** Stored data entries **
-------
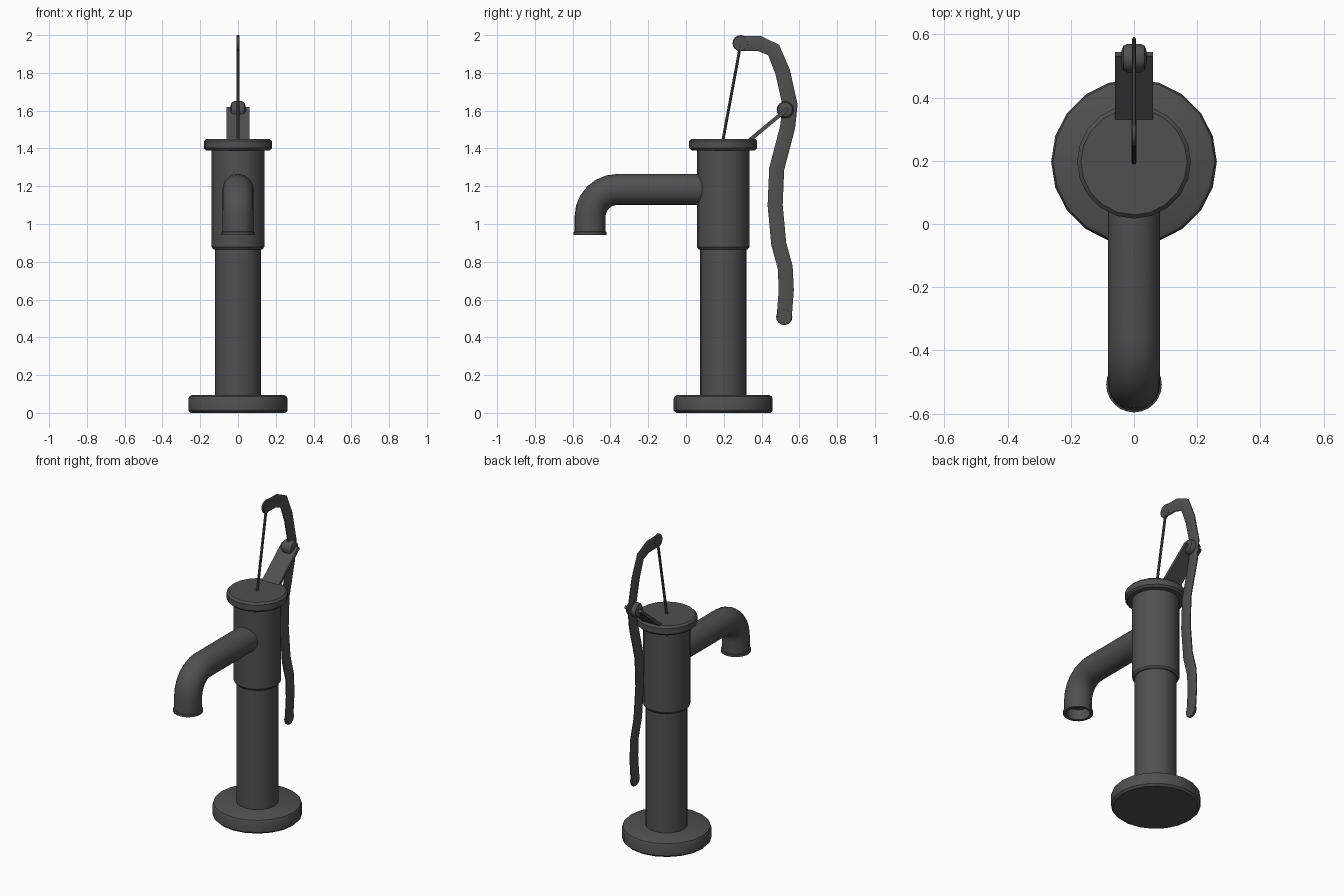
import bpy, bmesh, math
from mathutils import Vector

if "Cube" in bpy.data.objects:
    bpy.data.objects.remove(bpy.data.objects["Cube"])

iron = bpy.data.materials.new("dark_iron")
iron.diffuse_color = (0.08, 0.08, 0.08, 1)
iron.use_nodes = True
iron.node_tree.nodes["Principled BSDF"].inputs["Base Color"].default_value = iron.diffuse_color
CY = 0.197  # y of the pump column axis


def loft(name, rings):
    """Skin a list of equal-sized point rings and cap both ends."""
    bm = bmesh.new()
    vs = [[bm.verts.new(p) for p in ring] for ring in rings]
    n = len(vs[0])
    for a, b in zip(vs, vs[1:]):
        for i in range(n):
            j = (i + 1) % n
            bm.faces.new((a[i], a[j], b[j], b[i]))
    bm.faces.new(vs[0][::-1])
    bm.faces.new(vs[-1])
    bmesh.ops.recalc_face_normals(bm, faces=bm.faces)
    me = bpy.data.meshes.new(name)
    bm.to_mesh(me)
    bm.free()
    me.materials.append(iron)
    ob = bpy.data.objects.new(name, me)
    bpy.context.collection.objects.link(ob)
    bpy.ops.object.select_all(action='DESELECT')
    ob.select_set(True)
    bpy.context.view_layer.objects.active = ob
    bpy.ops.object.shade_smooth_by_angle(angle=math.radians(30))
    return ob


def circle(r, n):
    return [(r * math.cos(2 * math.pi * i / n), r * math.sin(2 * math.pi * i / n))
            for i in range(n)]


def lathe_z(name, profile, n=20):
    return loft(name, [[(x, CY + y, z) for x, y in circle(r, n)] for r, z in profile])


def lathe_x(name, profile, y, z, n=16):
    return loft(name, [[(x, y + a, z + b) for a, b in circle(r, n)] for r, x in profile])


def sweep_yz(name, path, sections):
    """Sweep (x, across) sections along a path in the yz plane."""
    pts = [Vector(p) for p in path]
    rings = []
    for i, (p, sec) in enumerate(zip(pts, sections)):
        t = Vector((0, 0))
        if i > 0:
            t += (p - pts[i - 1]).normalized()
        if i < len(pts) - 1:
            t += (pts[i + 1] - p).normalized()
        t.normalize()
        rings.append([(x, p.x - t.y * u, p.y + t.x * u) for x, u in sec])
    return loft(name, rings)


# Column stack
lathe_z("base_flange", [(0.25, 0), (0.262, 0.012), (0.262, 0.075), (0.256, 0.088), (0.243, 0.095)])
lathe_z("lower_column", [(0.123, 0.08), (0.123, 0.88)])
lathe_z("upper_cylinder", [(0.13, 0.866), (0.139, 0.878), (0.139, 1.40)])
lathe_z("top_cap", [(0.168, 1.39), (0.18, 1.402), (0.18, 1.439), (0.168, 1.451)])

# Spout: straight pipe, quarter bend, rim and hollow mouth
R, by, bz = 0.145, -0.363, 1.038
stations = [(0.12, bz + R, 0, 0.082)]
for k in range(7):
    a = math.pi / 2 * k / 6
    stations.append((by - R * math.sin(a), bz + R * math.cos(a), a, 0.082))
for z, r in ((0.96, 0.082), (0.957, 0.088), (0.943, 0.088), (0.943, 0.07), (1.01, 0.07)):
    stations.append((by - R, z, math.pi / 2, r))
loft("spout", [[(x, y - u * math.sin(a), z + u * math.cos(a)) for x, u in circle(r, 24)]
               for y, z, a, r in stations])

# Handle: thin curved bar with chamfered edges and round ends
bar = [(0.289, 1.957), (0.39, 1.955), (0.464, 1.921), (0.512, 1.804), (0.551, 1.63),
       (0.538, 1.513), (0.48, 1.291), (0.472, 1.10), (0.491, 0.894), (0.525, 0.772),
       (0.531, 0.651), (0.52, 0.508)]
sec = [(-0.007, -0.032), (-0.003, -0.04), (0.003, -0.04), (0.007, -0.032),
       (0.007, 0.032), (0.003, 0.04), (-0.003, 0.04), (-0.007, 0.032)]
sweep_yz("handle", bar, [sec] * len(bar))
for name, (y, z) in (("handle_top_end", bar[0]), ("handle_grip_end", bar[-1])):
    lathe_x(name, [(0.039, -0.0075), (0.043, -0.004), (0.043, 0.004), (0.039, 0.0075)], y, z)

# Handle bracket plate and pivot boss
plate = [(-0.06, -0.01), (0.06, -0.01), (0.06, 0.01), (-0.06, 0.01)]
sweep_yz("handle_bracket", [(0.33, 1.438), (0.538, 1.611)], [plate] * 2)
lathe_x("pivot_boss", [(0.022, -0.04), (0.038, -0.034), (0.045, -0.022),
                       (0.045, 0.022), (0.038, 0.034), (0.022, 0.04)], 0.525, 1.605)

# Pump rod
sweep_yz("pump_rod", [(0.193, 1.43), (0.289, 1.95)], [circle(0.008, 10)] * 2)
-------
** Problem **
Go through the entries and retype them exactly, except for the images.

** Answer box **
import bpy, bmesh, math
from mathutils import Vector

if "Cube" in bpy.data.objects:
    bpy.data.objects.remove(bpy.data.objects["Cube"])

iron = bpy.data.materials.new("dark_iron")
iron.diffuse_color = (0.08, 0.08, 0.08, 1)
iron.use_nodes = True
iron.node_tree.nodes["Principled BSDF"].inputs["Base Color"].default_value = iron.diffuse_color
CY = 0.197  # y of the pump column axis


def loft(name, rings):
    """Skin a list of equal-sized point rings and cap both ends."""
    bm = bmesh.new()
    vs = [[bm.verts.new(p) for p in ring] for ring in rings]
    n = len(vs[0])
    for a, b in zip(vs, vs[1:]):
        for i in range(n):
            j = (i + 1) % n
            bm.faces.new((a[i], a[j], b[j], b[i]))
    bm.faces.new(vs[0][::-1])
    bm.faces.new(vs[-1])
    bmesh.ops.recalc_face_normals(bm, faces=bm.faces)
    me = bpy.data.meshes.new(name)
    bm.to_mesh(me)
    bm.free()
    me.materials.append(iron)
    ob = bpy.data.objects.new(name, me)
    bpy.context.collection.objects.link(ob)
    bpy.ops.object.select_all(action='DESELECT')
    ob.select_set(True)
    bpy.context.view_layer.objects.active = ob
    bpy.ops.object.shade_smooth_by_angle(angle=math.radians(30))
    return ob


def circle(r, n):
    return [(r * math.cos(2 * math.pi * i / n), r * math.sin(2 * math.pi * i / n))
            for i in range(n)]


def lathe_z(name, profile, n=20):
    return loft(name, [[(x, CY + y, z) for x, y in circle(r, n)] for r, z in profile])


def lathe_x(name, profile, y, z, n=16):
    return loft(name, [[(x, y + a, z + b) for a, b in circle(r, n)] for r, x in profile])


def sweep_yz(name, path, sections):
    """Sweep (x, across) sections along a path in the yz plane."""
    pts = [Vector(p) for p in path]
    rings = []
    for i, (p, sec) in enumerate(zip(pts, sections)):
        t = Vector((0, 0))
        if i > 0:
            t += (p - pts[i - 1]).normalized()
        if i < len(pts) - 1:
            t += (pts[i + 1] - p).normalized()
        t.normalize()
        rings.append([(x, p.x - t.y * u, p.y + t.x * u) for x, u in sec])
    return loft(name, rings)


# Column stack
lathe_z("base_flange", [(0.25, 0), (0.262, 0.012), (0.262, 0.075), (0.256, 0.088), (0.243, 0.095)])
lathe_z("lower_column", [(0.123, 0.08), (0.123, 0.88)])
lathe_z("upper_cylinder", [(0.13, 0.866), (0.139, 0.878), (0.139, 1.40)])
lathe_z("top_cap", [(0.168, 1.39), (0.18, 1.402), (0.18, 1.439), (0.168, 1.451)])

# Spout: straight pipe, quarter bend, rim and hollow mouth
R, by, bz = 0.145, -0.363, 1.038
stations = [(0.12, bz + R, 0, 0.082)]
for k in range(7):
    a = math.pi / 2 * k / 6
    stations.append((by - R * math.sin(a), bz + R * math.cos(a), a, 0.082))
for z, r in ((0.96, 0.082), (0.957, 0.088), (0.943, 0.088), (0.943, 0.07), (1.01, 0.07)):
    stations.append((by - R, z, math.pi / 2, r))
loft("spout", [[(x, y - u * math.sin(a), z + u * math.cos(a)) for x, u in circle(r, 24)]
               for y, z, a, r in stations])

# Handle: thin curved bar with chamfered edges and round ends
bar = [(0.289, 1.957), (0.39, 1.955), (0.464, 1.921), (0.512, 1.804), (0.551, 1.63),
       (0.538, 1.513), (0.48, 1.291), (0.472, 1.10), (0.491, 0.894), (0.525, 0.772),
       (0.531, 0.651), (0.52, 0.508)]
sec = [(-0.007, -0.032), (-0.003, -0.04), (0.003, -0.04), (0.007, -0.032),
       (0.007, 0.032), (0.003, 0.04), (-0.003, 0.04), (-0.007, 0.032)]
sweep_yz("handle", bar, [sec] * len(bar))
for name, (y, z) in (("handle_top_end", bar[0]), ("handle_grip_end", bar[-1])):
    lathe_x(name, [(0.039, -0.0075), (0.043, -0.004), (0.043, 0.004), (0.039, 0.0075)], y, z)

# Handle bracket plate and pivot boss
plate = [(-0.06, -0.01), (0.06, -0.01), (0.06, 0.01), (-0.06, 0.01)]
sweep_yz("handle_bracket", [(0.33, 1.438), (0.538, 1.611)], [plate] * 2)
lathe_x("pivot_boss", [(0.022, -0.04), (0.038, -0.034), (0.045, -0.022),
                       (0.045, 0.022), (0.038, 0.034), (0.022, 0.04)], 0.525, 1.605)

# Pump rod
sweep_yz("pump_rod", [(0.193, 1.43), (0.289, 1.95)], [circle(0.008, 10)] * 2)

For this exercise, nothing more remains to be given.